▼▼▼

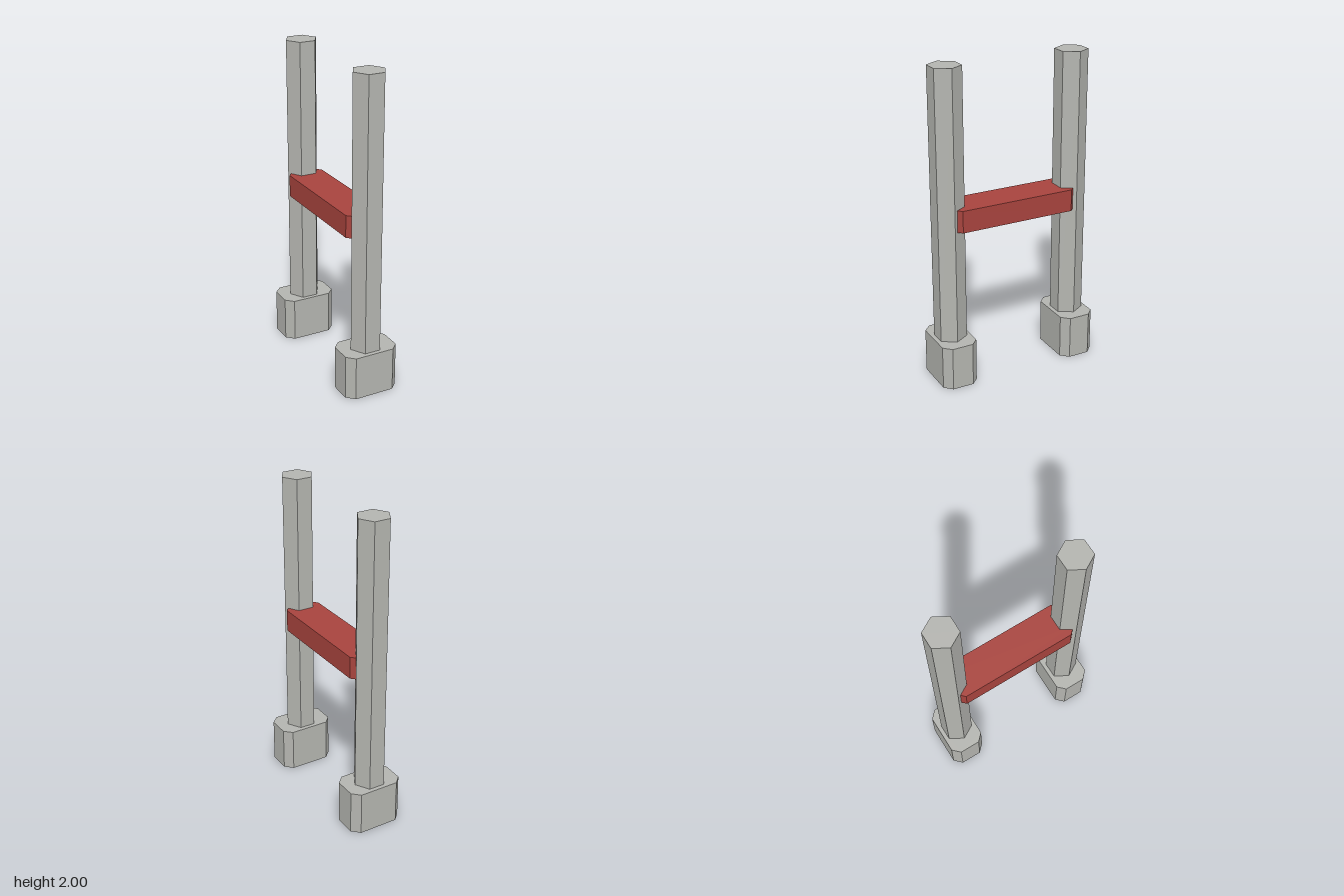
import * as THREE from 'three';

// Upright prism with a rectangular plan whose corners are cut at 45 degrees
function chamferedPrism(halfX, halfZ, cut, height) {
  const plan = [
    [halfX, -halfZ + cut], [halfX, halfZ - cut],
    [halfX - cut, halfZ], [-halfX + cut, halfZ],
    [-halfX, halfZ - cut], [-halfX, -halfZ + cut],
    [-halfX + cut, -halfZ], [halfX - cut, -halfZ],
  ].map(([x, z]) => new THREE.Vector2(x, z));
  const geometry = new THREE.ExtrudeGeometry(new THREE.Shape(plan), {
    depth: height, bevelEnabled: false,
  });
  return geometry.rotateX(-Math.PI / 2);
}

export function createModel() {
  const model = new THREE.Group();
  const stone = new THREE.MeshStandardMaterial({ color: 0xb4b5b0, flatShading: true });
  stone.name = 'stone grey';
  const red = new THREE.MeshStandardMaterial({ color: 0xa8443e, flatShading: true });
  red.name = 'brick red';

  const add = (name, geometry, material, y, z) => {
    const mesh = new THREE.Mesh(geometry, material);
    mesh.name = name;
    mesh.position.set(0, y, z);
    model.add(mesh);
  };

  const footHeight = 0.28;
  const postHeight = 2 - footHeight;
  const footGeometry = chamferedPrism(0.174, 0.115, 0.047, footHeight);
  // Hexagonal post with corners pointing to either side
  const postGeometry = new THREE.CylinderGeometry(0.102, 0.102, postHeight, 6, 1, false, Math.PI / 2);

  // Foot and post at the front and back
  for (const [side, sign] of [['front', 1], ['back', -1]]) {
    add(side + 'Foot', footGeometry, stone, 0, sign * 0.418);
    add(side + 'Post', postGeometry, stone, footHeight + postHeight / 2, sign * 0.418);
  }

  // Crossbeam, its cut ends sunk into the posts
  add('crossbeam', chamferedPrism(0.115, 0.418, 0.046, 0.14), red, 1.003, 0);

  return model;
}
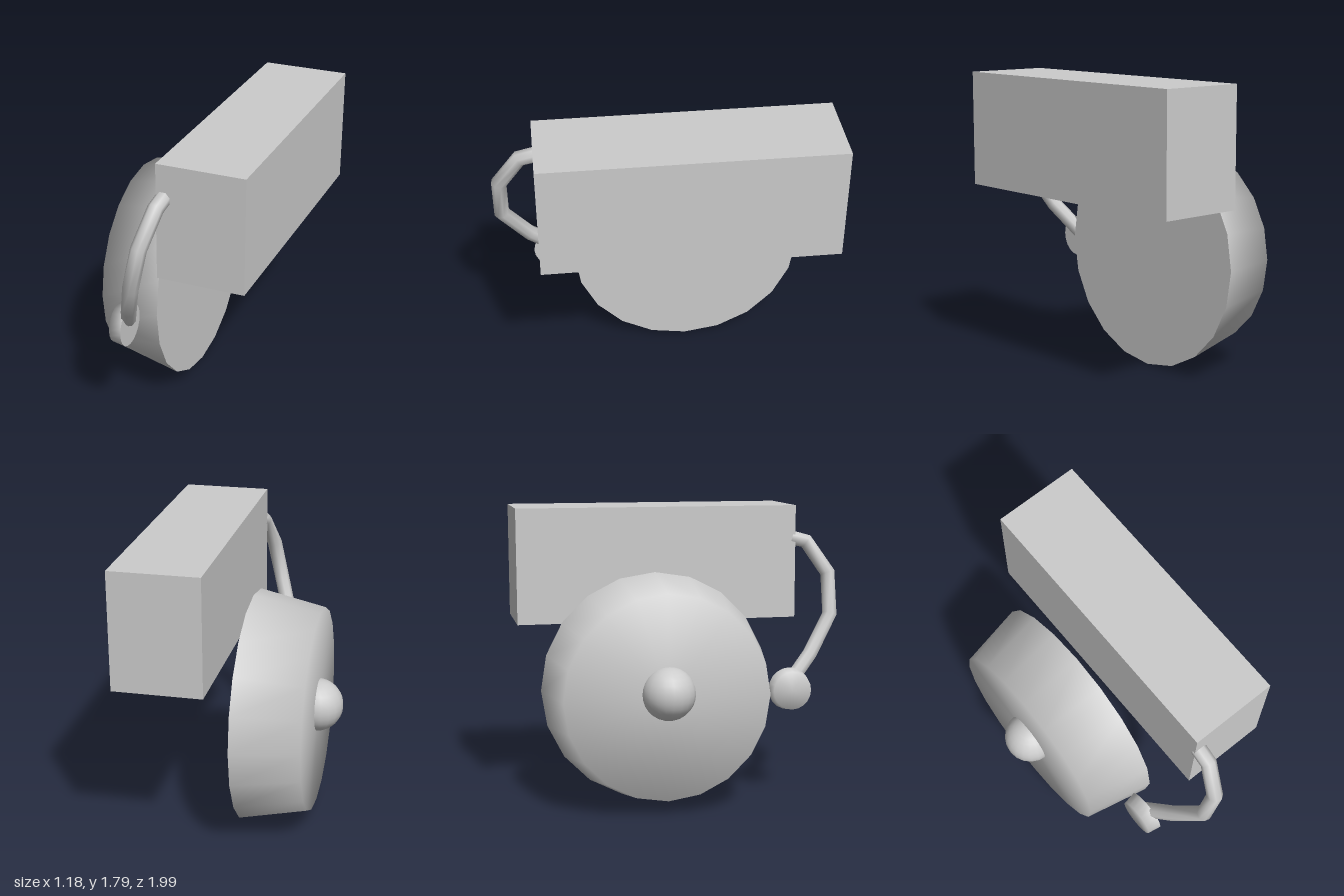
import * as THREE from 'three';

const material = new THREE.MeshStandardMaterial({ color: 0xcccccc });

function add(parent, name, geometry, x = 0, y = 0, z = 0) {
  const mesh = new THREE.Mesh(geometry, material);
  mesh.name = name;
  mesh.position.set(x, y, z);
  parent.add(mesh);
  return mesh;
}

// Tapered drum pointing toward -x: soft outer rim, sharp flat base at the wide end
function drum(parent, name, wide, narrow, depth, x, y, z) {
  const group = new THREE.Group();
  group.name = name;
  group.position.set(x, y, z);
  const profile = [[wide, 0], [narrow, depth], [0, depth]].map(p => new THREE.Vector2(...p));
  add(group, name + 'Shell', new THREE.LatheGeometry(profile, 20)).rotation.z = Math.PI / 2;
  add(group, name + 'Base', new THREE.CircleGeometry(wide, 20)).rotation.y = Math.PI / 2;
  parent.add(group);
}

export function createModel() {
  const model = new THREE.Group();
  model.name = 'alarmBell';

  // Housing box
  add(model, 'housing', new THREE.BoxGeometry(0.525, 0.7, 1.74), 0.3275, 1.443, -0.13);

  // Bell with its centre knob
  drum(model, 'bell', 0.702, 0.618, 0.4, -0.04, 0.705, -0.175);
  add(model, 'knob', new THREE.SphereGeometry(0.16, 20, 14), -0.43, 0.735, -0.172);

  // Striker head
  drum(model, 'striker', 0.132, 0.118, 0.08, -0.16, 0.68, 0.642);

  // Bent striker arm, one ring per path point
  const path = new THREE.CatmullRomCurve3([
    [-0.175, 0.71, 0.635], [-0.09, 0.88, 0.795], [0, 1.115, 0.95],
    [0.055, 1.37, 0.95], [0.1, 1.565, 0.82], [0.105, 1.59, 0.72],
  ].map(p => new THREE.Vector3(...p)));
  path.getPointAt = path.getPoint;
  path.getTangentAt = path.getTangent;
  add(model, 'strikerArm', new THREE.TubeGeometry(path, 5, 0.047, 8));

  return model;
}
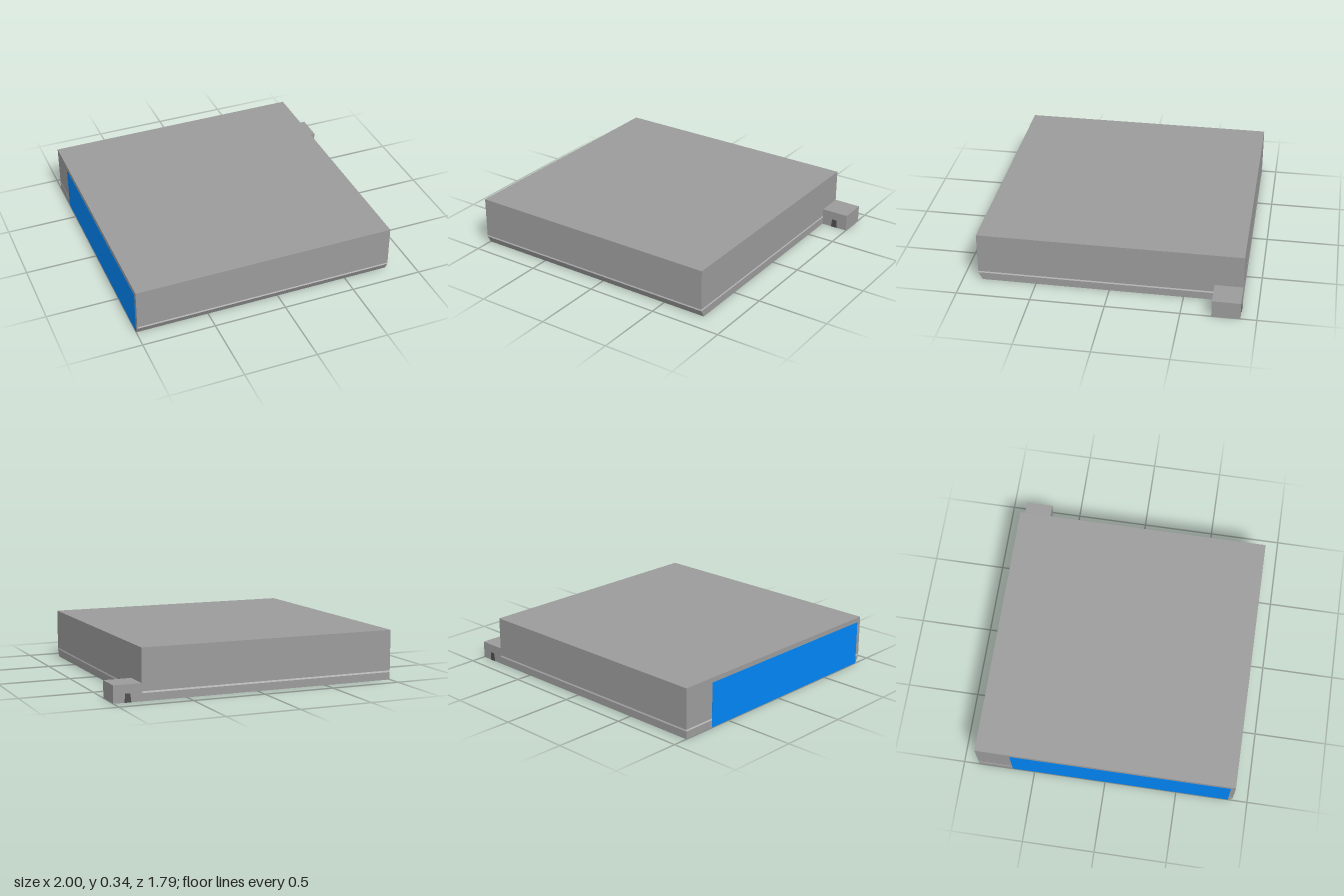
import * as THREE from 'three';

const X0 = -0.999, X1 = 0.809, BACK = -0.893, FRONT = 0.896;

function mat(color) {
  return new THREE.MeshStandardMaterial({ color, flatShading: true });
}

function add(group, name, geometry, material) {
  const mesh = new THREE.Mesh(geometry, material);
  mesh.name = name;
  group.add(mesh);
  return mesh;
}

// Stacks rectangular rings [y, front z]; each band between rings takes its own material
function stackedSlab(rings, bandMaterials) {
  const positions = [], index = [];
  const geo = new THREE.BufferGeometry();
  for (const [y, z] of rings) {
    positions.push(X0, y, z, X1, y, z, X1, y, BACK, X0, y, BACK);
  }
  bandMaterials.forEach((material, band) => {
    const start = index.length;
    for (let i = 0; i < 4; i++) {
      const a = band * 4 + i, b = band * 4 + (i + 1) % 4;
      index.push(a, b, b + 4, a, b + 4, a + 4);
    }
    geo.addGroup(start, 24, material);
  });
  // Bottom and top faces
  const t = (rings.length - 1) * 4;
  geo.addGroup(index.length, 12, 0);
  index.push(0, 2, 1, 0, 3, 2, t, t + 1, t + 2, t, t + 2, t + 3);
  geo.setAttribute('position', new THREE.Float32BufferAttribute(positions, 3));
  geo.setIndex(index);
  const flat = geo.toNonIndexed();
  flat.computeVertexNormals();
  return flat;
}

export function createModel() {
  const group = new THREE.Group();
  const grey = mat(0x9b9b9b), pale = mat(0xcccccc), blue = mat(0x0085f5), dark = mat(0x4d4d4d);

  // Slab with a chamfered lower front edge and a thin pale band just above it
  const rings = [[0, 0.868], [0.052, FRONT], [0.064, FRONT], [0.344, FRONT]];
  add(group, 'body', stackedSlab(rings, [0, 1, 0]), [grey, pale]);

  // Coloured panel on the side
  const panel = add(group, 'sidePanel', new THREE.BoxGeometry(0.002, 0.309, 1.52), blue);
  panel.position.set(-0.999, 0.1555, 0.105);

  // Small block beside the rear corner
  const block = add(group, 'sideBlock', new THREE.BoxGeometry(1 - X1, 0.117, 0.189), grey);
  block.position.set((1 + X1) / 2, 0.0585, BACK + 0.0945);

  // Tapered key running through the block, just proud of both faces
  const outline = new THREE.Shape([[0.88, 0], [0.926, 0], [0.92, 0.058], [0.887, 0.058]]
    .map(([x, y]) => new THREE.Vector2(x, y)));
  const key = add(group, 'blockKey',
    new THREE.ExtrudeGeometry(outline, { depth: 0.195, bevelEnabled: false }), dark);
  key.position.z = -0.896;

  return group;
}
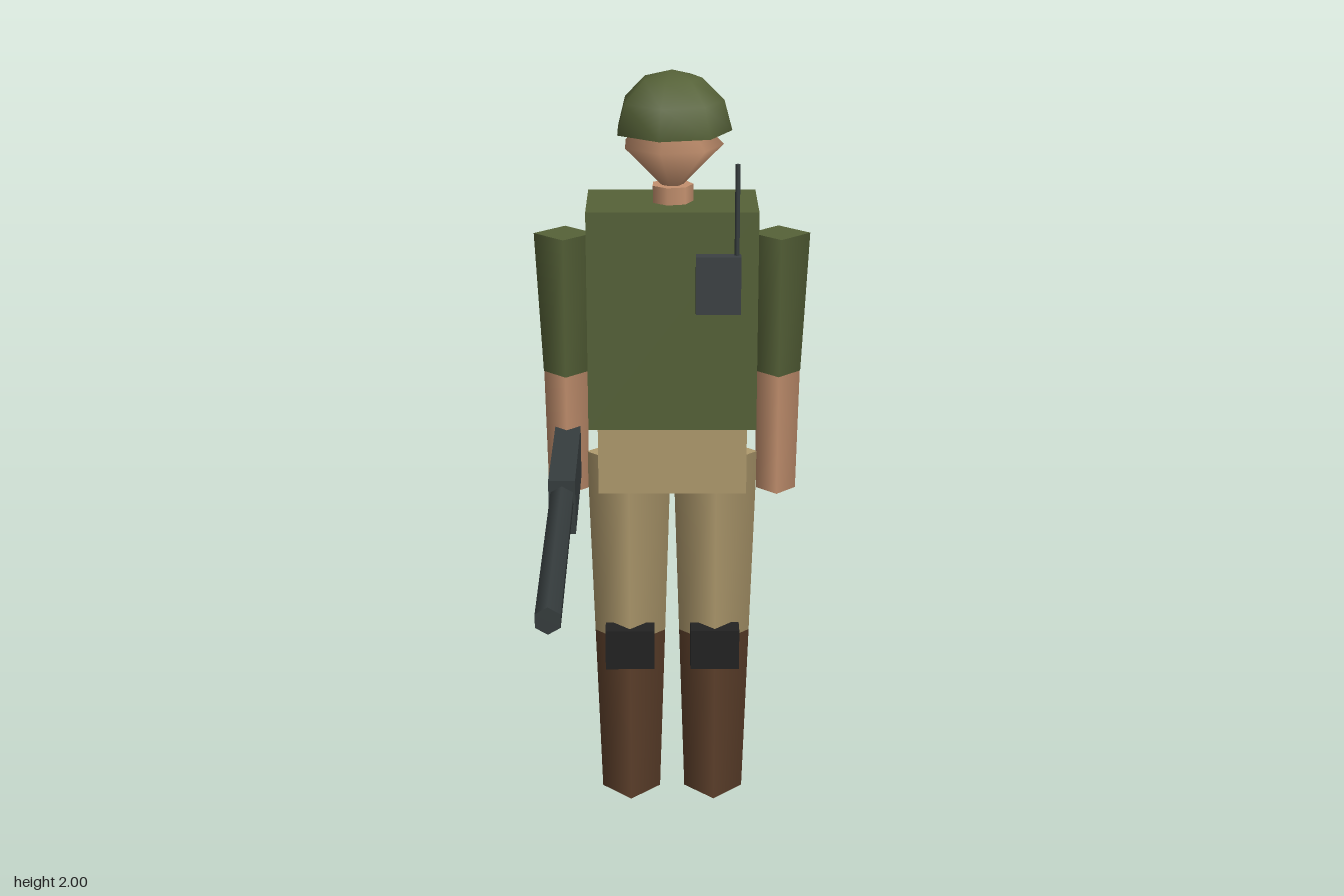
import * as THREE from 'three';

const material = (name, color, side = THREE.FrontSide) => {
  const m = new THREE.MeshStandardMaterial({ color, side });
  m.name = name;
  return m;
};

export function createModel() {
  const green = material('olive green', 0x566238, THREE.DoubleSide);
  const khaki = material('khaki', 0xb09b6e);
  const skin = material('skin', 0xc4916f);
  const leather = material('brown leather', 0x5f412c);
  const gunmetal = material('gunmetal', 0x363d3e);
  const radioGrey = material('radio grey', 0x3c4144);
  const black = material('pad black', 0x222222);

  const model = new THREE.Group();
  model.name = 'soldier';
  const bodyZ = -0.507; // the figure stands behind the long rifle

  const add = (parent, name, geometry, mat, x, y, z) => {
    const mesh = new THREE.Mesh(geometry, mat);
    mesh.name = name;
    mesh.position.set(x, y, z);
    parent.add(mesh);
    return mesh;
  };
  const box = (w, h, d) => new THREE.BoxGeometry(w, h, d);
  // Smooth four-sided tapered limb section between two heights
  const limb = (parent, name, mat, rTop, rBottom, yTop, yBottom) =>
    add(parent, name, new THREE.CylinderGeometry(rTop, rBottom, yTop - yBottom, 4),
      mat, 0, (yTop + yBottom) / 2, 0);

  // Trunk
  const body = new THREE.Group();
  body.name = 'body';
  body.position.z = bodyZ;
  model.add(body);
  add(body, 'torso', box(0.432, 0.57, 0.252), green, 0, 1.385, 0);
  add(body, 'hips', box(0.385, 0.18, 0.225), khaki, 0, 1.01, 0);

  // Seven-sided neck, head and helmet, with one corner to the left
  add(body, 'neck', new THREE.CylinderGeometry(0.054, 0.054, 0.053, 7).rotateY(Math.PI / 2),
    skin, 0, 1.687, 0);
  add(body, 'head', new THREE.SphereGeometry(0.13, 7, 2).rotateY(Math.PI), skin, 0, 1.815, 0);
  add(body, 'helmet',
    new THREE.SphereGeometry(0.151, 7, 3, 0, Math.PI * 2, 0, Math.PI / 2).rotateY(Math.PI),
    green, 0, 1.849, 0);

  // Arms and legs, mirrored
  for (const [side, s] of [['left', 1], ['right', -1]]) {
    const arm = new THREE.Group();
    arm.name = side + 'Arm';
    arm.position.x = s * 0.275;
    body.add(arm);
    limb(arm, 'sleeve', green, 0.077, 0.059, 1.587, 1.22);
    limb(arm, 'forearm', skin, 0.058, 0.052, 1.22, 0.895);

    const leg = new THREE.Group();
    leg.name = side + 'Leg';
    leg.position.x = s * 0.114;
    body.add(leg);
    limb(leg, 'trouserLeg', khaki, 0.111, 0.095, 0.997, 0.48);
    limb(leg, 'boot', leather, 0.095, 0.08, 0.48, 0);
    add(leg, 'kneePad', box(0.131, 0.112, 0.058), black, 0, 0.468, 0.081);
  }

  // Chest radio with aerial
  add(model, 'radio', box(0.113, 0.147, 0.04), radioGrey, 0.115, 1.491, -0.364);
  add(model, 'aerial', new THREE.CylinderGeometry(0.007, 0.007, 0.23, 6), gunmetal,
    0.161, 1.678, -0.368);

  // Rifle held through the right hand
  const rifle = new THREE.Group();
  rifle.name = 'rifle';
  rifle.position.x = -0.273;
  model.add(rifle);
  add(rifle, 'receiver', box(0.066, 0.14, 0.464), gunmetal, 0, 1.005, -0.308);
  add(rifle, 'barrel', new THREE.CylinderGeometry(0.032, 0.032, 0.731, 6).rotateX(Math.PI / 2),
    gunmetal, 0, 1.029, 0.2895);

  return model;
}
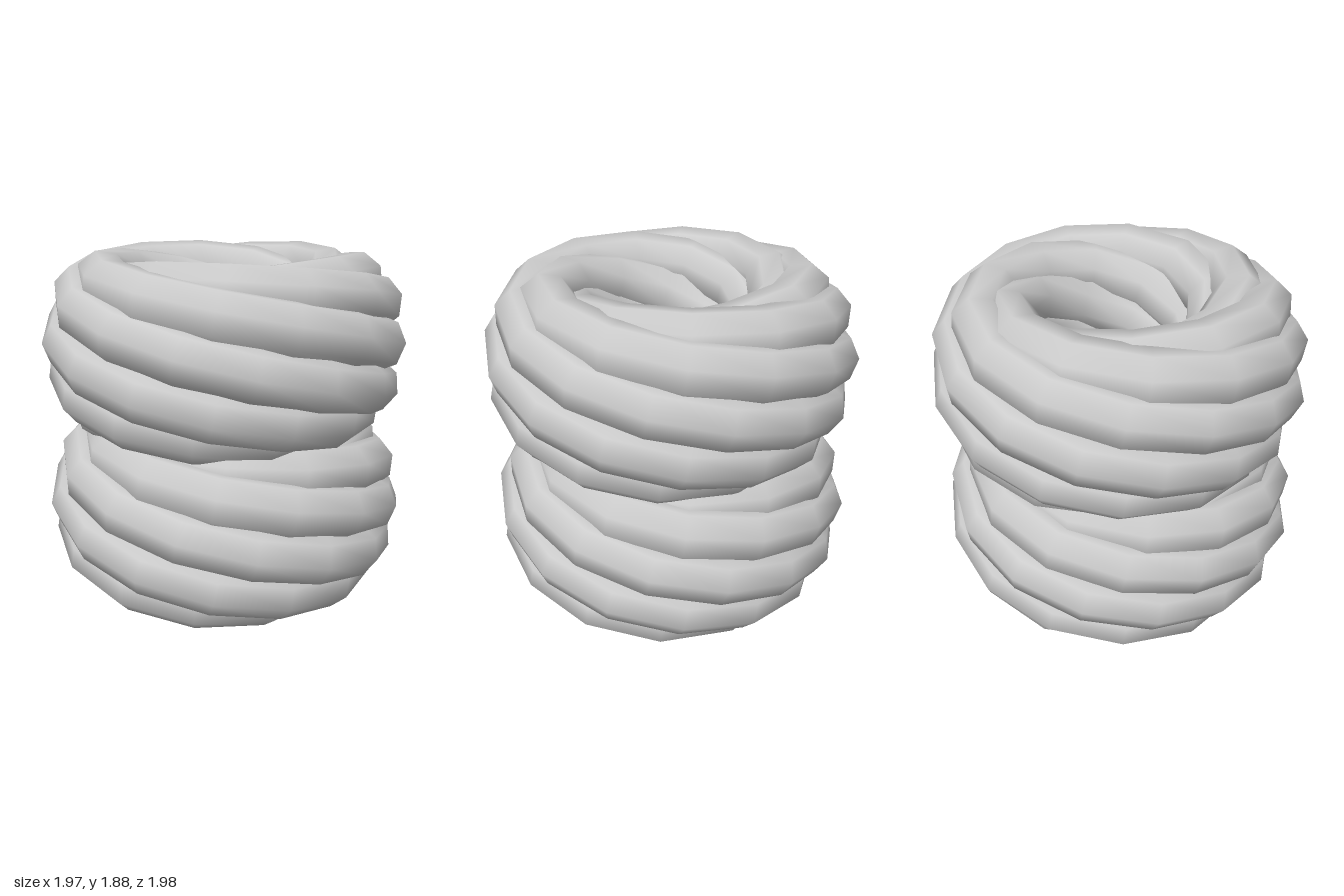
import * as THREE from 'three';

const STRANDS = 9;      // passes around the vertical axis
const TWISTS = 5;       // turns around the ring's own core
const RING = 0.66;      // ring radius
const TUBE = 0.15;      // rope strand radius
const WIDE = 0.34 - TUBE, TALL = 0.497 - TUBE; // oval the strands wind on

// One endless strand wound around an oval ring
class CoilCurve extends THREE.Curve {
  getPoint(t, target = new THREE.Vector3()) {
    const around = t * STRANDS * Math.PI * 2;
    const phase = -t * TWISTS * Math.PI * 2;
    const r = RING + WIDE * Math.cos(phase);
    return target.set(r * Math.sin(around), TALL * Math.sin(phase), r * Math.cos(around));
  }
}

export function createModel() {
  const group = new THREE.Group();
  group.name = 'stackedRopeCoils';
  const material = new THREE.MeshStandardMaterial({ color: 0xcccccc });

  const curve = new CoilCurve();
  curve.arcLengthDivisions = 1200;
  const geometry = new THREE.TubeGeometry(curve, 112, TUBE, 8, true);

  // Two identical coils, one resting on the other
  ['lowerCoil', 'upperCoil'].forEach((name, i) => {
    const coil = new THREE.Mesh(geometry, material);
    coil.name = name;
    coil.position.y = 0.495 + i * 0.89;
    group.add(coil);
  });
  return group;
}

▲▲▲

Some lines in the material contain "yBottom". Show all of them.

  const limb = (parent, name, mat, rTop, rBottom, yTop, yBottom) =>
    add(parent, name, new THREE.CylinderGeometry(rTop, rBottom, yTop - yBottom, 4),
      mat, 0, (yTop + yBottom) / 2, 0);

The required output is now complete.